Turkey Premier Said to Give Up as Erdogan Tightens Gripby , , and
Prime Minister Davutoglu loses power struggle with president
Ruling AK Party leaders meeting to discuss picking new chief
Turkish Prime Minister Ahmet Davutoglu is expected to step down after losing a market-roiling power struggle with President Recep Tayyip Erdogan, clouding the country’s economic prospects and imperiling its relations with the European Union.
The two leaders met late Wednesday without disclosing details of their talks, but a person familiar with the matter said Davutoglu’s ruling AK Party decided to choose a new leader by the end of the month. The premier met with senior party members Thursday and is scheduled to brief reporters on the results. Turkish bonds and stocks fell and the lira rose, trimming yesterday’s plunge of as much as 4.5 percent, the most in eight years.
The leadership crisis raises questions about everything from the fate of Turkey’s membership talks with the EU and the flow of war refugees from neighboring Syria to management of the country’s $720 billion economy. Erdogan, who has run Turkey for more than a decade, has tightened his grip on power since moving to what had been the largely ceremonial role of president in 2014, sidelining Davutoglu, his handpicked successor, along the way.
Turkey is moving toward an “Asiatic model” of development under Erdogan, who’s strengthening central control with the help of a “small group of unelected advisers,” said Tim Ash, head of emerging-market strategy at Nomura International Plc in London. “Bad policy choices might well result, damaging long-term growth prospects.”
Presidential adviser Cemil Ertem told NTV television that he doesn’t expect “a qualitative change” to the government’s economic team or a snap election in the event of Davutoglu’s ouster. The prime minister is expected to call an extraordinary convention of the AK Party, according to the person.
“Erdogan continues to be the primary actor in Turkish politics,” said Steven Cook, senior fellow for Middle East and Africa studies at the Council on Foreign Relations. He “wanted a pliant prime minister and Davutoglu had ambitions to be his own man, but Davutoglu did not have a power base in the party.”
Prior to last night’s meeting, Davutoglu planned to tell Erdogan that the president needed to respect the premier’s office or he’d call an emergency party convention, according to the person. The outcome suggests the two men failed to bridge their widening rift.
The showdown comes less than a week after the ruling party’s board stripped the premier of the power to name local branch heads. That move was orchestrated by party rivals while Davutoglu was in Qatar, the person said.

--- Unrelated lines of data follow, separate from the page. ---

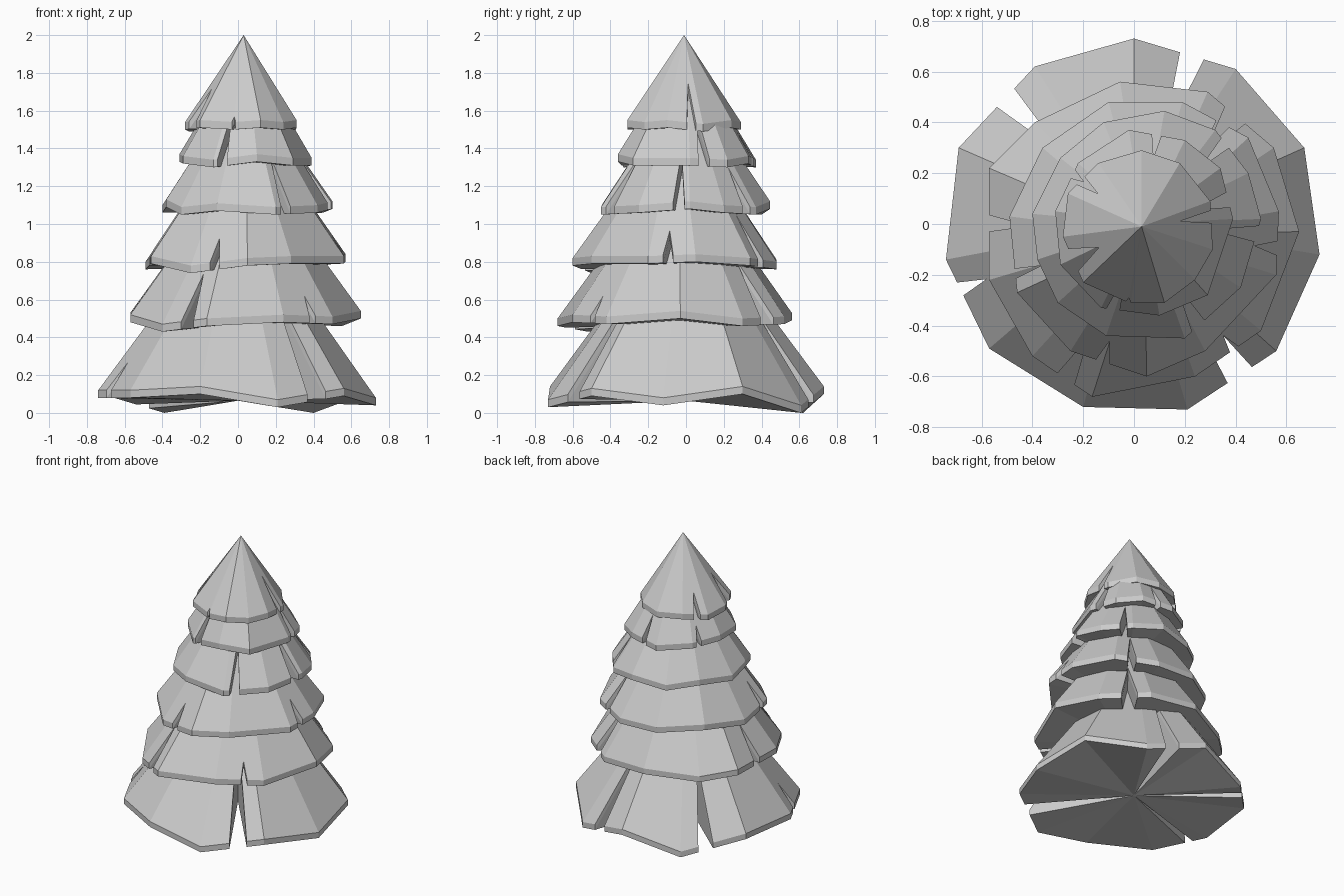
import bpy
import math
from mathutils import Vector

LIP = 0.04  # thickness of the rim band


def rim_hit(rim, centre, degrees):
    """Point where a ray from the centre crosses the rim outline."""
    d = Vector((math.cos(math.radians(degrees)), math.sin(math.radians(degrees))))
    for a, b in zip(rim, rim[1:] + rim[:1]):
        pa, e = a.xy - centre.xy, b.xy - a.xy
        den = d.cross(e)
        if abs(den) < 1e-9:
            continue
        t, s = pa.cross(e) / den, pa.cross(d) / den
        if t > 0 and 0 <= s <= 1:
            return a.lerp(b, s)


def angle(p, c):
    return math.degrees(math.atan2(p.y - c.y, p.x - c.x)) % 360


def tier(name, apex, rim, notches):
    """Faceted cone skirt; notches are (angle, half width, remaining radius)."""
    apex = Vector(apex)
    rim = [Vector(p) for p in rim]
    floor = sum(p.z for p in rim) / len(rim) - LIP
    base = Vector((apex.x, apex.y, floor))
    drop = Vector((0, 0, -LIP))

    # ordinary rim corners, skipping any that fall inside a notch
    ring = []
    for p in rim:
        a = angle(p, apex)
        if all(abs((a - n + 180) % 360 - 180) > w + 0.5 for n, w, f in notches):
            ring.append((a, p))
    # each notch adds two lips and one undercut inner corner
    for n, w, f in notches:
        for da in (-w, w):
            ring.append(((n + da) % 360, rim_hit(rim, apex, n + da)))
        ring.append((n % 360, apex.lerp(rim_hit(rim, apex, n), f)))
    ring.sort(key=lambda r: r[0])

    n = len(ring)
    top = [r[1] for r in ring]
    verts = top + [p + drop for p in top] + [apex, base]
    faces = []
    for i in range(n):
        j = (i + 1) % n
        faces += [(i, j, 2 * n), (n + i, n + j, j, i), (n + j, n + i, 2 * n + 1)]
    mesh = bpy.data.meshes.new(name)
    mesh.from_pydata(verts, [], faces)
    mesh.update()
    obj = bpy.data.objects.new(name, mesh)
    bpy.context.collection.objects.link(obj)


# Bottom skirt
tier("branch_tier_1", (0, 0, 1.12),
     [(.73, -.12, .08), (.67, .30, .14), (.40, .61, .04), (0, .73, .14),
      (-.39, .62, .04), (-.69, .30, .13), (-.74, -.14, .12), (-.57, -.49, .12),
      (-.20, -.72, .14), (.21, -.73, .07), (.56, -.50, .13)],
     [(71, 4, .5), (135.5, 4, .55), (200.5, 2.2, .85), (305, 4.5, .4)])

# Middle skirts
tier("branch_tier_2", (.04, -.04, 1.38),
     [(.65, -.03, .54), (.55, .30, .50), (.29, .52, .51), (-.055, .56, .53),
      (-.39, .40, .50), (-.57, .22, .53), (-.57, -.22, .52), (-.40, -.52, .47),
      (-.165, -.68, .50), (.24, -.60, .52), (.50, -.42, .51)],
     [(52.6, 5, .65), (241.6, 3.5, .72), (176, 3, .75), (308, 2, .88)])

tier("branch_tier_3", (.04, -.04, 1.6),
     [(.57, .05, .84), (.56, -.20, .83), (.28, -.50, .83), (.05, -.60, .82),
      (-.25, -.50, .78), (-.46, -.27, .83), (-.49, .03, .80), (-.36, .30, .83),
      (-.10, .48, .81), (.19, .48, .80), (.45, .34, .82)],
     [(252, 3, .84), (354, 3, .83), (54.6, 3, .7), (197, 2, .8)])

tier("branch_tier_4", (.04, 0, 1.78),
     [(.50, .02, 1.12), (.45, .20, 1.10), (.32, .37, 1.09), (.12, .445, 1.12),
      (-.12, .40, 1.09), (-.29, .26, 1.12), (-.40, .04, 1.10), (-.38, -.14, 1.13),
      (-.30, -.31, 1.09), (-.11, -.44, 1.11), (.20, -.45, 1.09), (.42, -.25, 1.10)],
     [(355, 4, .6), (298, 4, .6), (45, 3, .7)])

tier("branch_tier_5", (.04, 0, 1.95),
     [(.39, .02, 1.35), (.34, .22, 1.34), (.20, .33, 1.36), (-.02, .37, 1.34),
      (-.22, .24, 1.36), (-.31, .05, 1.37), (-.29, -.16, 1.36), (-.13, -.33, 1.34),
      (.10, -.36, 1.37), (.29, -.28, 1.35)],
     [(250, 4, .6), (16, 5, .6), (82, 3, .75), (145, 3, .85)])

# Top cone
tier("tree_tip", (.03, -.01, 2.0),
     [(.31, -.10, 1.55), (.30, .09, 1.53), (.18, .24, 1.55), (.03, .29, 1.54),
      (-.14, .24, 1.55), (-.26, .12, 1.53), (-.28, -.05, 1.54), (-.20, -.23, 1.55),
      (-.02, -.31, 1.54), (.12, -.31, 1.55), (.24, -.22, 1.54)],
     [(8, 5, .55), (206, 9, .62), (260, 2, .94), (143, 4, .72)])
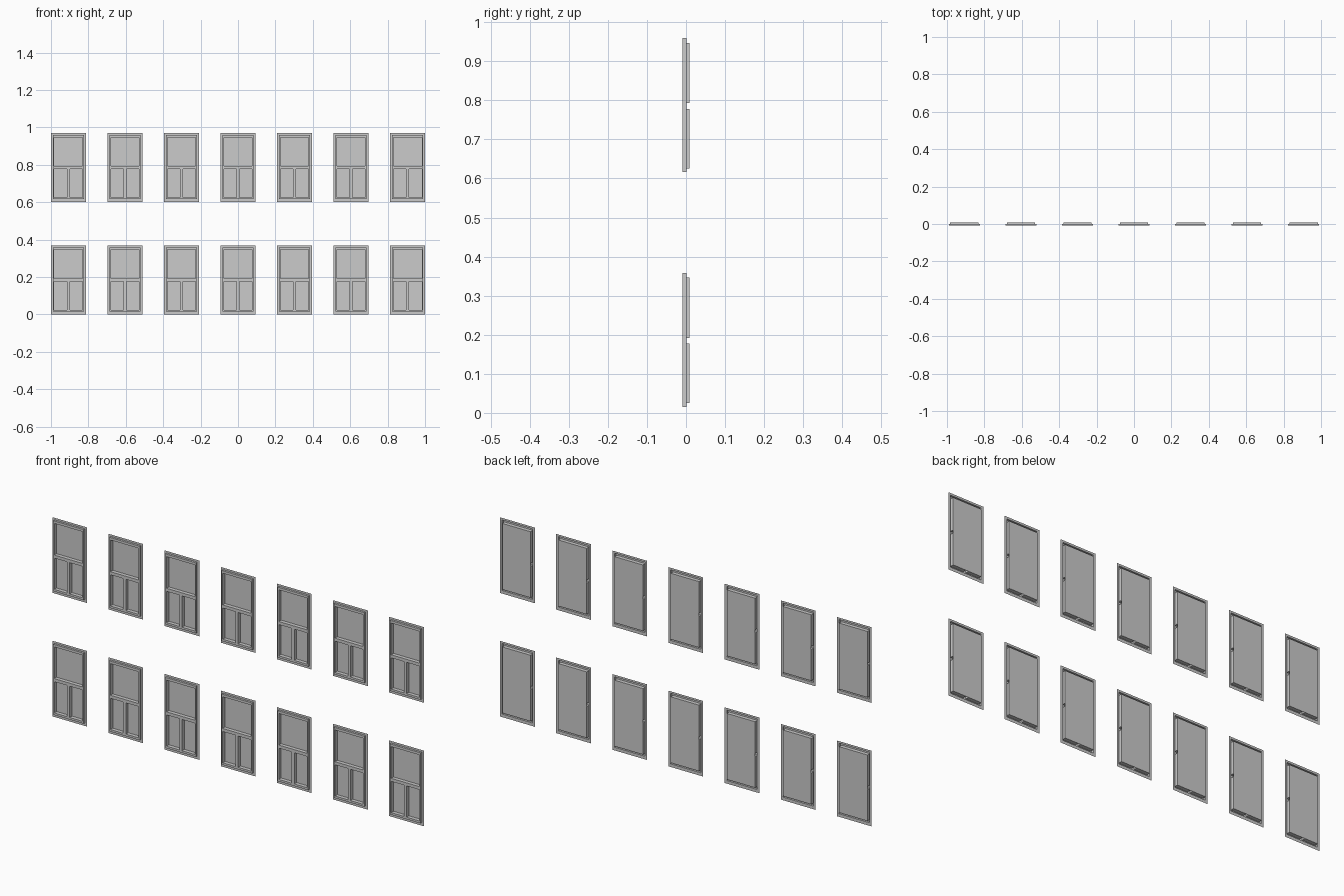
import bpy
import bmesh

cube = bpy.data.objects.get("Cube")
if cube:
    bpy.data.objects.remove(cube, do_unlink=True)

# Depth planes
FRONT, FLANGE, GLASS = -0.009, 0.001, 0.009

# Rectangles as (x0, z0, x1, z1) around a window's bottom centre
outer = (-0.0935, 0, 0.0935, 0.368)
casing = (-0.082, 0.015, 0.082, 0.358)
upper = (-0.076, 0.192, 0.076, 0.346)
lower_left = (-0.076, 0.025, -0.007, 0.177)
lower_right = (0.007, 0.025, 0.076, 0.177)
glazing = (-0.076, 0.025, 0.076, 0.346)


def corners(rect, y):
    x0, z0, x1, z1 = rect
    return [(x0, y, z0), (x1, y, z0), (x1, y, z1), (x0, y, z1)]


def panel(bm, rect, y):
    bm.faces.new([bm.verts.new(c) for c in corners(rect, y)])


def band(bm, a, ya, b, yb):
    """Four faces joining one rectangle to another."""
    va = [bm.verts.new(c) for c in corners(a, ya)]
    vb = [bm.verts.new(c) for c in corners(b, yb)]
    for i in range(4):
        j = (i + 1) % 4
        bm.faces.new((va[i], va[j], vb[j], vb[i]))


def finish(bm, name):
    bmesh.ops.remove_doubles(bm, verts=bm.verts, dist=0.00001)
    mesh = bpy.data.meshes.new(name)
    bm.to_mesh(mesh)
    bm.free()
    return mesh


# Frame: wall flange, casing sides, front border
bm = bmesh.new()
band(bm, outer, FLANGE, casing, FLANGE)
band(bm, casing, FLANGE, casing, FRONT)
band(bm, casing, FRONT, glazing, FRONT)

# Middle rail and mullion faces
panel(bm, (upper[0], lower_left[3], upper[2], upper[1]), FRONT)
panel(bm, (lower_left[2], lower_left[1], lower_right[0], lower_left[3]), FRONT)

# Reveals running back from the three openings
for pane in (upper, lower_left, lower_right):
    band(bm, pane, FRONT, pane, GLASS)
frame_mesh = finish(bm, "window_frame")

# One glass sheet behind all openings
bm = bmesh.new()
panel(bm, glazing, GLASS)
glass_mesh = finish(bm, "window_glass")

# Two rows of seven windows
for row, z in (("lower", 0), ("upper", 0.601)):
    for col in range(7):
        x = (col - 3) * 0.9065 / 3
        for part, mesh in (("frame", frame_mesh), ("glass", glass_mesh)):
            ob = bpy.data.objects.new(f"{row}_window_{part}_{col + 1}", mesh)
            ob.location = (x, 0, z)
            bpy.context.collection.objects.link(ob)
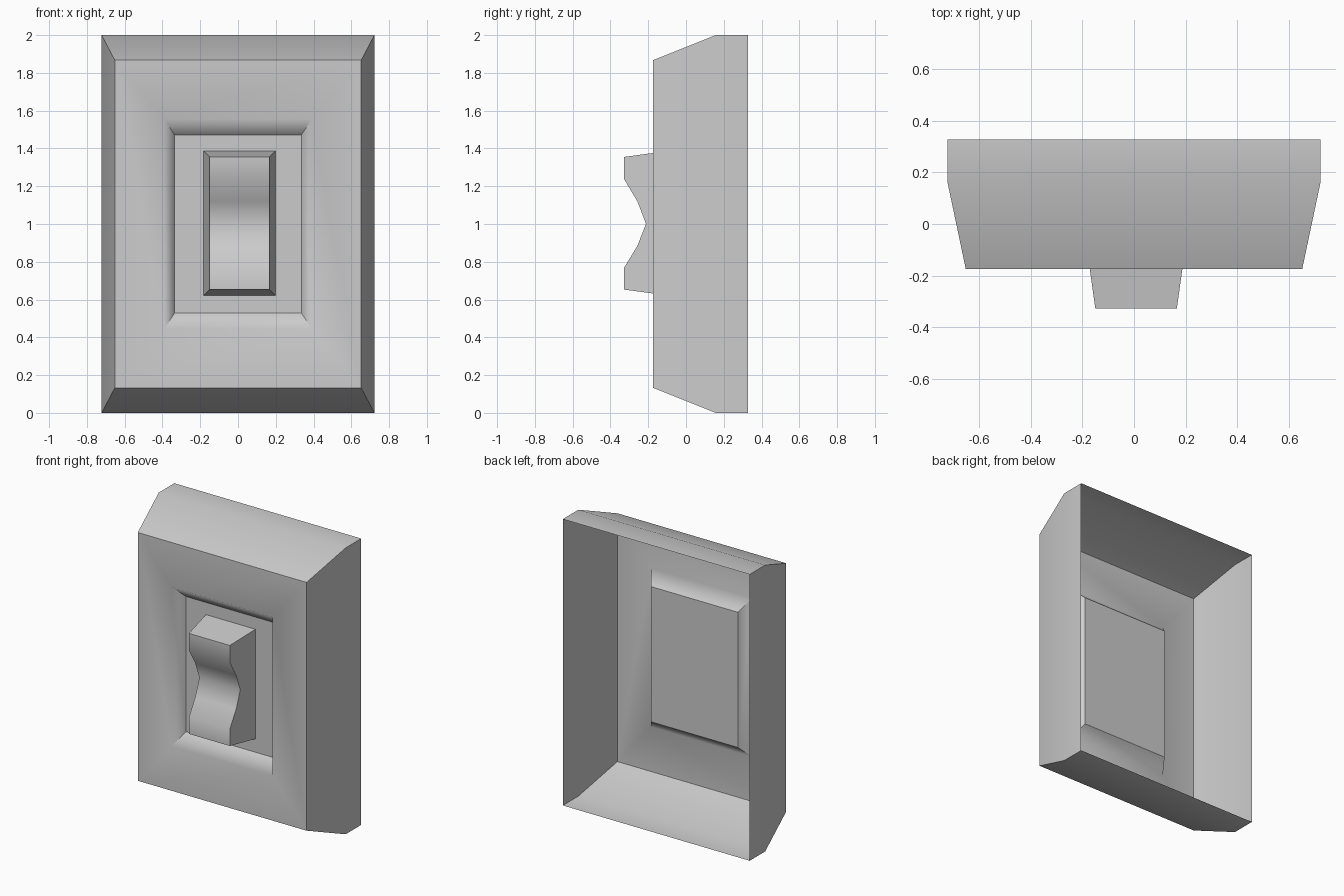
import bpy, bmesh

if "Cube" in bpy.data.objects:
    bpy.data.objects.remove(bpy.data.objects["Cube"])

FLOOR_Y = -0.092


def finish(name, bm, facing_front):
    """Orient the open surface so the given face looks to -y, then link it."""
    bmesh.ops.recalc_face_normals(bm, faces=bm.faces)
    bm.normal_update()
    if facing_front.normal.y > 0:
        bmesh.ops.reverse_faces(bm, faces=bm.faces)
    for f in bm.faces:
        f.smooth = True
    mesh = bpy.data.meshes.new(name)
    bm.to_mesh(mesh)
    bm.free()
    obj = bpy.data.objects.new(name, mesh)
    bpy.context.collection.objects.link(obj)
    return obj


def mark_sharp(verts_a, verts_b, bm):
    for a, b in zip(verts_a, verts_b):
        edge = bm.edges.get((a, b))
        if edge:
            edge.smooth = False


def bridge(bm, a, b):
    n = len(a)
    return [bm.faces.new((a[i], a[(i + 1) % n], b[(i + 1) % n], b[i])) for i in range(n)]


# Wall plate: open-backed shell of nested rectangles (half width, y, half height, sharp)
bm = bmesh.new()
rings = [
    (0.722, 0.328, 1.0, True),          # open back rim
    (0.722, 0.157, 1.0, False),         # start of the chamfer
    (0.652, -0.175, 0.867, True),       # front face border
    (0.39, -0.175, 0.555, False),       # recess lip, softly shaded
    (0.336, FLOOR_Y, 0.472, True),      # recess floor
]
loops = []
for hx, y, hz, sharp in rings:
    loops.append([bm.verts.new((sx * hx, y, 1 + sz * hz))
                  for sx, sz in ((-1, -1), (1, -1), (1, 1), (-1, 1))])
for i in range(len(loops) - 1):
    bridge(bm, loops[i], loops[i + 1])
floor = bm.faces.new(loops[-1])
for loop, ring in zip(loops, rings):
    if ring[3]:
        mark_sharp(loop, loop[1:] + loop[:1], bm)
for i in (0, 1, 3):                     # mitred corners
    mark_sharp(loops[i], loops[i + 1], bm)
finish("wall_plate", bm, floor)

# Rocker switch: tapered block with a scooped front, slightly off centre
bm = bmesh.new()
cx, cz = 0.008, 1.004
profile = [(-0.328, 0.351), (-0.328, 0.234), (-0.257, 0.115), (-0.212, -0.003),
           (-0.257, -0.119), (-0.328, -0.236), (-0.328, -0.351)]
left, right = ([bm.verts.new((cx + s * 0.158, y, cz + z)) for y, z in profile]
               for s in (-1, 1))
base = {(s, t): bm.verts.new((cx + s * 0.191, FLOOR_Y, cz + t * 0.383))
        for s in (-1, 1) for t in (-1, 1)}
front = [bm.faces.new((left[i], right[i], right[i + 1], left[i + 1]))
         for i in range(len(profile) - 1)]
bm.faces.new((left[0], base[-1, 1], base[1, 1], right[0]))
bm.faces.new((left[-1], right[-1], base[1, -1], base[-1, -1]))
for s, side in ((-1, left), (1, right)):
    bm.faces.new(side + [base[s, -1], base[s, 1]])
    mark_sharp(side, side[1:], bm)
    mark_sharp((side[0], side[-1]), (base[s, 1], base[s, -1]), bm)
mark_sharp((left[0], left[-1]), (right[0], right[-1]), bm)
finish("rocker_switch", bm, front[0])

On Tuesday, the usually soft-spoken premier told AKP parliamentarians he would reject, “with the back of my hand, any job that a mortal would not think of leaving.”
Without naming names, Erdogan said at his palace in Ankara on Wednesday that “what’s important is to not forget how you came to where you are, what you need to do there and what your targets are.”
People close to the two leaders have spoken of an unsustainable split in policy making, with areas of disagreement that include managing the economy. Davutoglu and his allies have argued for more orthodox policies, an agenda that Erdogan and his backers blame for high interest rates and slowing growth.
Rifts between the leaders emerged shortly after Davutoglu took office in 2014. The first major public policy split came when Davutoglu proposed a “transparency package” aimed at tackling corruption. Erdogan, who quashed a corruption probe while prime minister, said the measure was premature and it was withdrawn in February 2015.
Erdogan also scoffed when Davutoglu took credit for moving forward to June the timetable for Turks to get visa-free travel to the EU. Erdogan said the original agreement had been reached when he was prime minister and no one should present a four-month change in the schedule as a political victory.
“The credibility of Turkey’s EU road rests today with Prime Minister Ahmet Davutoglu,” Carl Bildt, formerly Sweden’s prime minister and a champion of Turkey’s bid to join the European Union, said on Twitter. “If he leaves, bets are off.”
The lira rebounded 1.3 percent to 2.9392 per dollar at 8:05 a.m. in Istanbul following yesterday’s slide. The yields on 10-year bonds climbed 36 basis points to a one-month high of 9.99 percent and the Borsa Istanbul 100 Index slid 1.9 percent.